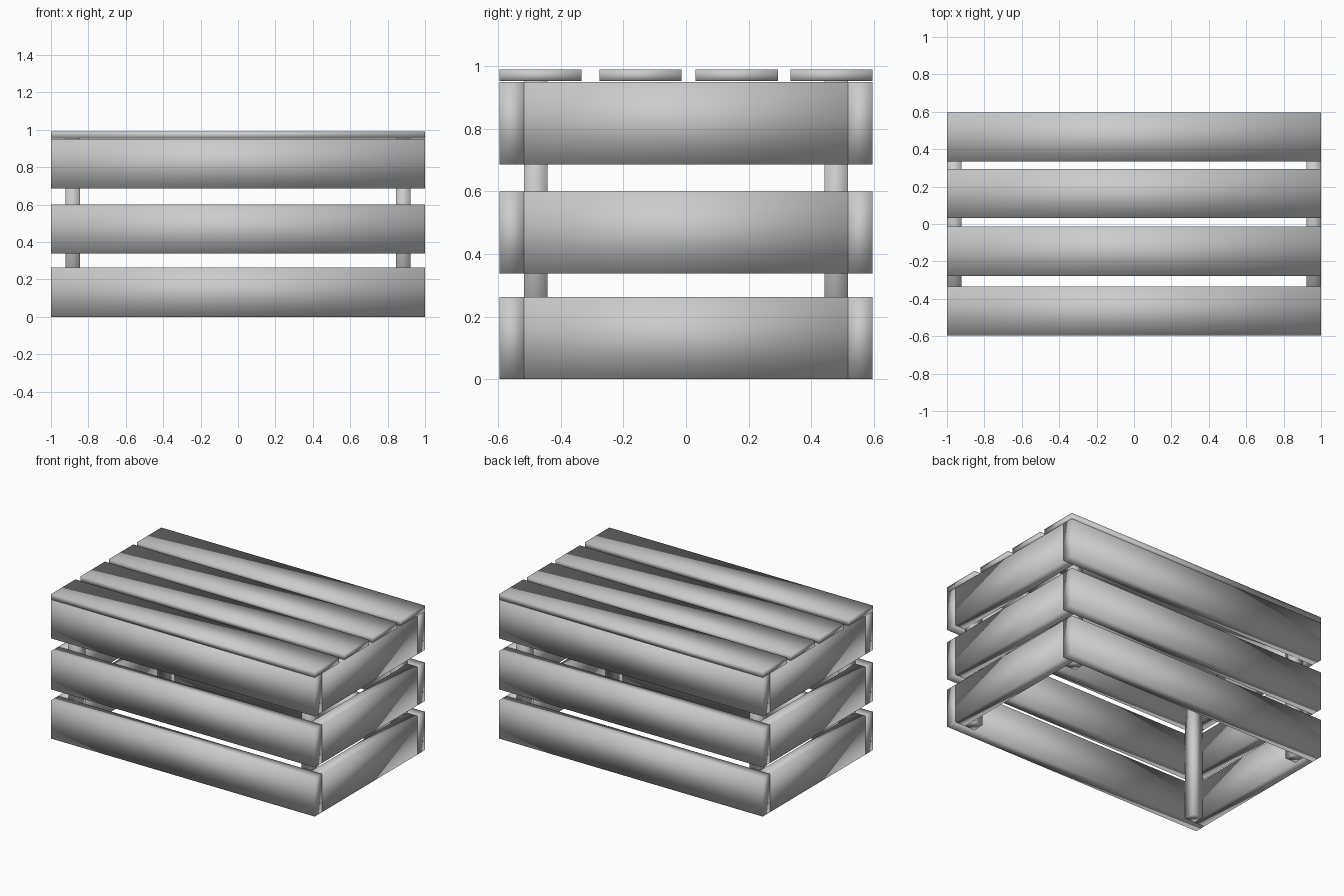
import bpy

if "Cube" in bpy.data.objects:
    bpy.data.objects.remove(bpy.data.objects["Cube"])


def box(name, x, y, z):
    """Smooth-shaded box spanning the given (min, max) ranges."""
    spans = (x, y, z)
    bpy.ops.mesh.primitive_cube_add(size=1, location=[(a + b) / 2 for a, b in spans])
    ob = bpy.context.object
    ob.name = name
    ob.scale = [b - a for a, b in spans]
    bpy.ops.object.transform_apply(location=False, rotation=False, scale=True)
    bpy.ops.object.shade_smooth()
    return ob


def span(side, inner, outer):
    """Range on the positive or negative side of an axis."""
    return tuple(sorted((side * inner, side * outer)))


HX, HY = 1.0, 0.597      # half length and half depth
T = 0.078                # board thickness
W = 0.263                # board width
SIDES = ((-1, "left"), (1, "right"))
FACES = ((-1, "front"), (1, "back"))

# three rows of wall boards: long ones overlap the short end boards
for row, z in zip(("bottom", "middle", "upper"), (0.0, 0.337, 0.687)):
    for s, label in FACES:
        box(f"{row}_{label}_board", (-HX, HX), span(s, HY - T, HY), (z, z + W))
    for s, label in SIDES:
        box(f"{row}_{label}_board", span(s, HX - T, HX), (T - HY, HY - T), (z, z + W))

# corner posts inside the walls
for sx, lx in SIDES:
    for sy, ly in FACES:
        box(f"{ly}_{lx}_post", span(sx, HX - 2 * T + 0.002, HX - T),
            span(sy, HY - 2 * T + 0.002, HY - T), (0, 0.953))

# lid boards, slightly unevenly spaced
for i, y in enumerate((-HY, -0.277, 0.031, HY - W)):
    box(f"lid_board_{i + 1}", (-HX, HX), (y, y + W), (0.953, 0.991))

________

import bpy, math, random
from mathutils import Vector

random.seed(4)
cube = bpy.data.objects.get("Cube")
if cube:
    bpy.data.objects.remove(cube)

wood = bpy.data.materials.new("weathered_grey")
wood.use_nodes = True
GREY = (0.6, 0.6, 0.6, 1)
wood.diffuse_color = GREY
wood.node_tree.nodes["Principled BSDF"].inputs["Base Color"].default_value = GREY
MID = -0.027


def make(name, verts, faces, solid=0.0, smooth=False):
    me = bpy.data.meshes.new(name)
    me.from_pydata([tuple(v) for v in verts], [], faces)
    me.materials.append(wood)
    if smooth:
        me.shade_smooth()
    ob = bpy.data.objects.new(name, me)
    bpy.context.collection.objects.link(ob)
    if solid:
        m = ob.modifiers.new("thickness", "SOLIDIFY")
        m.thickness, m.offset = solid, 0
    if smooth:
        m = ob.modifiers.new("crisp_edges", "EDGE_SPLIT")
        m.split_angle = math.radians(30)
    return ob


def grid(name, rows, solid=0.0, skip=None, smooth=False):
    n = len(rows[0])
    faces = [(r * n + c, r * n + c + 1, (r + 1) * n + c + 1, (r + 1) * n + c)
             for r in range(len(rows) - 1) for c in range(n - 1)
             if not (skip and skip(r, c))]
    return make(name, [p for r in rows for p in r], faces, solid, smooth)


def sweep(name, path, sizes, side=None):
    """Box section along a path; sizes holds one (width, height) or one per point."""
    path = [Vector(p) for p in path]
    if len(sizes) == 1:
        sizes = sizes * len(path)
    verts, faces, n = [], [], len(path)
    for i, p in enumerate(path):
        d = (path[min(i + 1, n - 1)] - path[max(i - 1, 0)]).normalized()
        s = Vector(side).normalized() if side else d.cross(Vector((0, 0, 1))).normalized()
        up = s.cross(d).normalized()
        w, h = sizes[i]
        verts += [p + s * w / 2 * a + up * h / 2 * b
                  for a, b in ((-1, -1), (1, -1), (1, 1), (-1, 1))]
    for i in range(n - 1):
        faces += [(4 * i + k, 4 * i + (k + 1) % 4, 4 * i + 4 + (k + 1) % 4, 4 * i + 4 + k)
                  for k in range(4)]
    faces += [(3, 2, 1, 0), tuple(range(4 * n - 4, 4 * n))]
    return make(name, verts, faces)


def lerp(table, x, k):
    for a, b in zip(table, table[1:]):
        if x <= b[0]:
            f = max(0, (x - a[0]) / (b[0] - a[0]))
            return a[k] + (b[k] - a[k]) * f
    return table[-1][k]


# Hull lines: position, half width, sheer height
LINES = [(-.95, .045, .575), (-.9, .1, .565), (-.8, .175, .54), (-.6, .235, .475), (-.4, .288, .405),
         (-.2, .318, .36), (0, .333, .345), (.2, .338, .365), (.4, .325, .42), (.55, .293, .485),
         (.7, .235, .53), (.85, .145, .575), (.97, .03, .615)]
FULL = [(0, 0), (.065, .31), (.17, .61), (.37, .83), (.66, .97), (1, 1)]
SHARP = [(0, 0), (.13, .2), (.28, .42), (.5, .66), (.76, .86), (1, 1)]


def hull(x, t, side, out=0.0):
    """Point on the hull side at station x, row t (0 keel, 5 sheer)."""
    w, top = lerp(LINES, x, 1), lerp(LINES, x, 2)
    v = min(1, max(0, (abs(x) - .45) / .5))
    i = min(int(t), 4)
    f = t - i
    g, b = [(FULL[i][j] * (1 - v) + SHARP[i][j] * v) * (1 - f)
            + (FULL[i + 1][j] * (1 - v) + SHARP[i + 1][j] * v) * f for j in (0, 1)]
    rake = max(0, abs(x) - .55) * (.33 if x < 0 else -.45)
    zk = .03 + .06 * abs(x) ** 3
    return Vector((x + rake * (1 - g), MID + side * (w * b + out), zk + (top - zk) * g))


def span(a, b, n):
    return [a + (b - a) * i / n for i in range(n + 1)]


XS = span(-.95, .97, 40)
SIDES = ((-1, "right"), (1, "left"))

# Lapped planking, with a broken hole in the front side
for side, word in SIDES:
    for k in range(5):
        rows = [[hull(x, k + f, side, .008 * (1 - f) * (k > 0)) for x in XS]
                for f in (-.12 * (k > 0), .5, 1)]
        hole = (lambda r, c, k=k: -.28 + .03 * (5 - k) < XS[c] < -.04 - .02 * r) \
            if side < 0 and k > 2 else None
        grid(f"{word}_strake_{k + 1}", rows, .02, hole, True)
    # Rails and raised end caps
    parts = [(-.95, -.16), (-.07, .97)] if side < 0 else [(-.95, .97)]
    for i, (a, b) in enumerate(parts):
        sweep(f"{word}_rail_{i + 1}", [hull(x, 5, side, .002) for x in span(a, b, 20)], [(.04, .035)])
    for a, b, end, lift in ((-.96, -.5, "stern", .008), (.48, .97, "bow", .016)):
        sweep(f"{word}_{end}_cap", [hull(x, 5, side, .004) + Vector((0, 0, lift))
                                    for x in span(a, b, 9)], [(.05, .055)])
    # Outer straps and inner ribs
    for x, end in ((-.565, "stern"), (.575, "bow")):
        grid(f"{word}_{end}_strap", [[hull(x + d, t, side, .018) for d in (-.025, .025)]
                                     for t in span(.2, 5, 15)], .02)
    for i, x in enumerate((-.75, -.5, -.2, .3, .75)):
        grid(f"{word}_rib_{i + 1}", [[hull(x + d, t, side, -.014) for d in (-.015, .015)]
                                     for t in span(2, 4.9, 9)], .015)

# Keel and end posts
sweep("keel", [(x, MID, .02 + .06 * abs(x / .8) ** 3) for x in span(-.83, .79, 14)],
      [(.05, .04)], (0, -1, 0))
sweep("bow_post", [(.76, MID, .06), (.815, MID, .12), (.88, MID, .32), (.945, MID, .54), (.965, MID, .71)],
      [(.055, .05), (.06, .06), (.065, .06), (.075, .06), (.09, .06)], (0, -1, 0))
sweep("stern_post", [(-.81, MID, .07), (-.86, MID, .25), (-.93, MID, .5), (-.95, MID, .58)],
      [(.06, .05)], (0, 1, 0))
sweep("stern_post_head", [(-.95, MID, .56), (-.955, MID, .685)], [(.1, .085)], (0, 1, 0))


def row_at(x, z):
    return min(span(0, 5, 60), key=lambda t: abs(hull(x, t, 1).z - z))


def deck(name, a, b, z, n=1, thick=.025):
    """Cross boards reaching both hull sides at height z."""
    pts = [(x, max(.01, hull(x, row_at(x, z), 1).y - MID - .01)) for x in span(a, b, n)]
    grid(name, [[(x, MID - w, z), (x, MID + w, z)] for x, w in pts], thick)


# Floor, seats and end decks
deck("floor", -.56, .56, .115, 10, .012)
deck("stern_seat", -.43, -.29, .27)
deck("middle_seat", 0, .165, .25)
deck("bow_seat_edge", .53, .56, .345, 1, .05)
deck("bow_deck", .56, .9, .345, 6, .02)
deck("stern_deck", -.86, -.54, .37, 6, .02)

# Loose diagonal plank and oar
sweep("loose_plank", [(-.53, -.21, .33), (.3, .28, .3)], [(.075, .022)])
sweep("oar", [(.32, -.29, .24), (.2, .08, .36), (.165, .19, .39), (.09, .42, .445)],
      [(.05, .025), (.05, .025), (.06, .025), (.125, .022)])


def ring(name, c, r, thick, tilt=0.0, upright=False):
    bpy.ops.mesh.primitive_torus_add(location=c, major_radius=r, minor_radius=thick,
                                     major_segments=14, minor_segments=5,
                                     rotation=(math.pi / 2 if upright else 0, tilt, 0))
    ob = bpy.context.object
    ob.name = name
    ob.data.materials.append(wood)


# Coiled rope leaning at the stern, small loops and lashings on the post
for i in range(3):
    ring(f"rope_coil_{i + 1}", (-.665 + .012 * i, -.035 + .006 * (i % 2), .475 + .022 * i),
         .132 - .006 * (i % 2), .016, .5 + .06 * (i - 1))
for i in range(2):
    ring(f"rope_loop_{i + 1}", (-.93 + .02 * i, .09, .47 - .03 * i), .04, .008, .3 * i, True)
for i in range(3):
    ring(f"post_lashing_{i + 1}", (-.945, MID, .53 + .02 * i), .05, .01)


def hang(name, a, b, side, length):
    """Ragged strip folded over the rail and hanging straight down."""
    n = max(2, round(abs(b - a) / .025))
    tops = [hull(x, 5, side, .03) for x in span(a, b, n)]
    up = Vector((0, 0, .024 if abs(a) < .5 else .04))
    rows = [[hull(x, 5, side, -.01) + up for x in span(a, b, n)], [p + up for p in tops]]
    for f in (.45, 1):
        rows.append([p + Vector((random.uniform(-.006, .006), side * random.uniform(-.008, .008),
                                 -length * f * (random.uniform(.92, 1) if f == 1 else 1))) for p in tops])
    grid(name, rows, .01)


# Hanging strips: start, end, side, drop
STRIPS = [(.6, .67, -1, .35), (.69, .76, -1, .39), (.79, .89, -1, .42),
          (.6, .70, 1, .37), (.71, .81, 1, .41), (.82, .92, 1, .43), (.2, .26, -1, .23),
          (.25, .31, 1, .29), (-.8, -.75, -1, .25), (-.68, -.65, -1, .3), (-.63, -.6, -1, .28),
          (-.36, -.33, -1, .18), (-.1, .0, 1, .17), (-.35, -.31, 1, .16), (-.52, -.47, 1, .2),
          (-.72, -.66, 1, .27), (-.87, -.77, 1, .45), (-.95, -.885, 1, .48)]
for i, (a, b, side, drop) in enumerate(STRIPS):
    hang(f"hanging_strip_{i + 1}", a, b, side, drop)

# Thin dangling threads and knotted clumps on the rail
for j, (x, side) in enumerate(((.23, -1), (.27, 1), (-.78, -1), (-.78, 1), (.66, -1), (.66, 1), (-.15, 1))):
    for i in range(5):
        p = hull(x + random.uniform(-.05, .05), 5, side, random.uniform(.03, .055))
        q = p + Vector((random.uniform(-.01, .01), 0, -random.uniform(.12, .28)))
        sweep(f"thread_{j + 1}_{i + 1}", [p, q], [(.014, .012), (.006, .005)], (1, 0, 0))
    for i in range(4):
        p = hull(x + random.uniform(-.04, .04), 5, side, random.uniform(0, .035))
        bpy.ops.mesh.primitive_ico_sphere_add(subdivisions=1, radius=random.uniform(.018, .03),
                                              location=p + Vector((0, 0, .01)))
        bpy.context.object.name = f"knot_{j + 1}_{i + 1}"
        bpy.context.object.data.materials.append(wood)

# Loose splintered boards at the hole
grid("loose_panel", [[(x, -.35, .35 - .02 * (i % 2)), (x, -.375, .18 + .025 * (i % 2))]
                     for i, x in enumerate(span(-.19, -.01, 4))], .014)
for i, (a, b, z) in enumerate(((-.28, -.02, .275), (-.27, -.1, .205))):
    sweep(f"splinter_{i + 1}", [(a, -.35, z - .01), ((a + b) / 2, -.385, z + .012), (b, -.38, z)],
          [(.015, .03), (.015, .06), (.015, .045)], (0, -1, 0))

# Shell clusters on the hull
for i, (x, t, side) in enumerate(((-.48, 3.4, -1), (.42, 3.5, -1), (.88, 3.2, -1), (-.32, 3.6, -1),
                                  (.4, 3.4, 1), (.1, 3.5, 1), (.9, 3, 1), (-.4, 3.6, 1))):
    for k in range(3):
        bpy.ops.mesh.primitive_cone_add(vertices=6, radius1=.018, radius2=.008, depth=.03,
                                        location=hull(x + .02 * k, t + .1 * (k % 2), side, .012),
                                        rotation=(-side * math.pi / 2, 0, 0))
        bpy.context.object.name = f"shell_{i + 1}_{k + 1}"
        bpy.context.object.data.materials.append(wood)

________

Task to complete: Copy out every line in the listing where the word "None" appears.

Final answer:
def grid(name, rows, solid=0.0, skip=None, smooth=False):
def sweep(name, path, sizes, side=None):
            if side < 0 and k > 2 else None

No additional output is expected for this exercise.